__Exercise objective__
Wherever the string "import" shows up in the data below, copy the whole line.

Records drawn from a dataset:
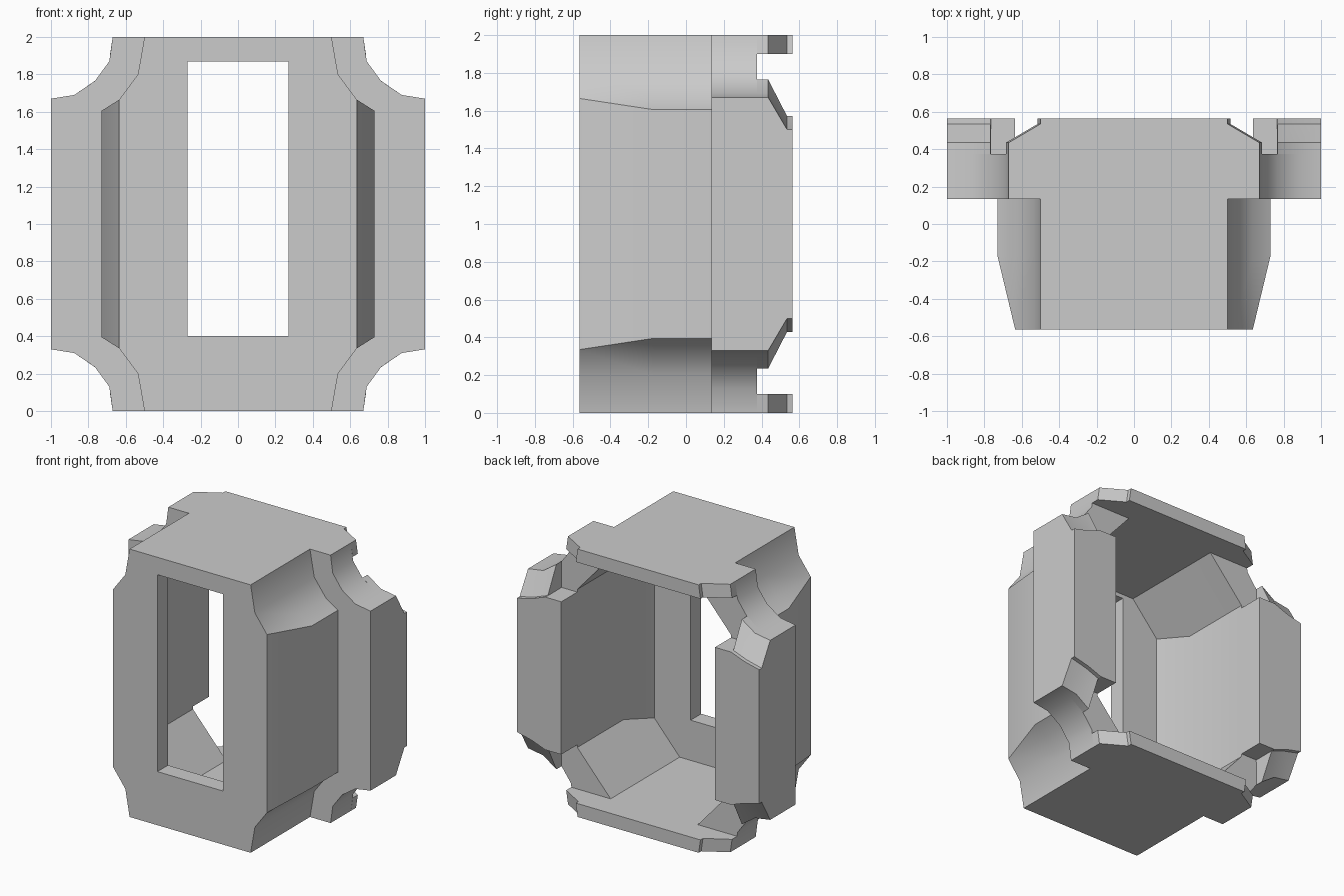
import bpy
import bmesh
import math

if "Cube" in bpy.data.objects:
    bpy.data.objects.remove(bpy.data.objects["Cube"], do_unlink=True)

grey = bpy.data.materials.new("plain grey")
grey.use_nodes = True
grey.diffuse_color = (0.6, 0.6, 0.6, 1)
grey.node_tree.nodes["Principled BSDF"].inputs["Base Color"].default_value = (0.6, 0.6, 0.6, 1)


def ring(corner):
    """Repeat one upper right corner (x, z from mid height) around all four."""
    c = list(corner)
    r = c[::-1]
    return (c + [(x, -z) for x, z in r] + [(-x, -z) for x, z in c] + [(-x, z) for x, z in r])


def loft(name, sections):
    """Skin matching xz profiles placed along y; z is measured from mid height."""
    bm = bmesh.new()
    loops = [[bm.verts.new((x, y, z + 1)) for x, z in prof] for y, prof in sections]
    n = len(loops[0])
    for a, b in zip(loops, loops[1:]):
        for i in range(n):
            j = (i + 1) % n
            bm.faces.new((a[i], a[j], b[j], b[i]))
    bm.faces.new(loops[0])
    bm.faces.new(loops[-1])
    bmesh.ops.remove_doubles(bm, verts=bm.verts[:], dist=0.0005)
    bmesh.ops.recalc_face_normals(bm, faces=bm.faces[:])
    mesh = bpy.data.meshes.new(name)
    bm.to_mesh(mesh)
    bm.free()
    mesh.materials.append(grey)
    obj = bpy.data.objects.new(name, mesh)
    bpy.context.collection.objects.link(obj)
    return obj


def select(obj):
    bpy.ops.object.select_all(action="DESELECT")
    obj.select_set(True)
    bpy.context.view_layer.objects.active = obj


def combine(obj, tool, operation):
    mod = obj.modifiers.new(operation, "BOOLEAN")
    mod.operation = operation
    mod.solver = "EXACT"
    mod.object = tool
    select(obj)
    bpy.ops.object.modifier_apply(modifier=mod.name)
    bpy.data.objects.remove(tool, do_unlink=True)


FRONT, STEP, NOTCH, BACK = -0.565, 0.135, 0.375, 0.565
BEND, SLOPE_A, SLOPE_B = -0.17, 0.435, 0.535

# Front housing with scooped corners and tapered sides
scoop = [(0.5, 1), (0.535, 0.8), (0.635, 0.665)]
full = ring(scoop + [(0.73, 0.605)])
housing = loft("housing", [(FRONT, ring(scoop + scoop[-1:])), (BEND, full), (STEP, full)])

# Wider flange behind it
flange_corner = [(0.67, 1), (0.688, 0.87), (0.765, 0.765), (0.875, 0.69), (1, 0.67)]
flange = loft("flange", [(STEP, ring(flange_corner)), (NOTCH, ring(flange_corner))])
combine(housing, flange, "UNION")

# Hollow interior, open at the back
hollow = ring([(0.36, 0.9), (0.635, 0.59)])
cavity = loft("cavity_cutter", [(-0.44, ring([(0.36, 0.9), (0.57, 0.663)])),
                                (BEND, hollow), (0.8, hollow)])
combine(housing, cavity, "DIFFERENCE")

# Front window
opening = [(-0.27, -0.6), (0.27, -0.6), (0.27, 0.87), (-0.27, 0.87)]
combine(housing, loft("window_cutter", [(-0.8, opening), (-0.3, opening)]), "DIFFERENCE")


# Back rim plates above and below
def plate(w, s):
    return [(-w, s), (w, s), (w + 0.015, 0.9 * s), (-w - 0.015, 0.9 * s)]


parts = [housing]
for name, s in (("top_plate", 1), ("bottom_plate", -1)):
    stops = ((NOTCH, 0.67), (SLOPE_A, 0.67), (SLOPE_B, 0.5), (BACK, 0.5))
    parts.append(loft(name, [(y, plate(w, s)) for y, w in stops]))


# Back side posts, with a step inside and sloped ends
def post(s, heights):
    half = [(0.635, 0.57), (0.765, 0.57)] + list(zip((0.766, 0.875, 1), heights))
    return [(x * s, z) for x, z in half] + [(x * s, -z) for x, z in half[::-1]]


tall, short = (0.765, 0.69, 0.67), (0.571, 0.53, 0.5)
for name, s in (("left_post", 1), ("right_post", -1)):
    stops = ((NOTCH, tall), (SLOPE_A, tall), (SLOPE_B, short), (BACK, short))
    parts.append(loft(name, [(y, post(s, h)) for y, h in stops]))

for obj in parts:
    select(obj)
    bpy.ops.object.shade_smooth_by_angle(angle=math.radians(30))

__Output__
import bpy
import bmesh
import math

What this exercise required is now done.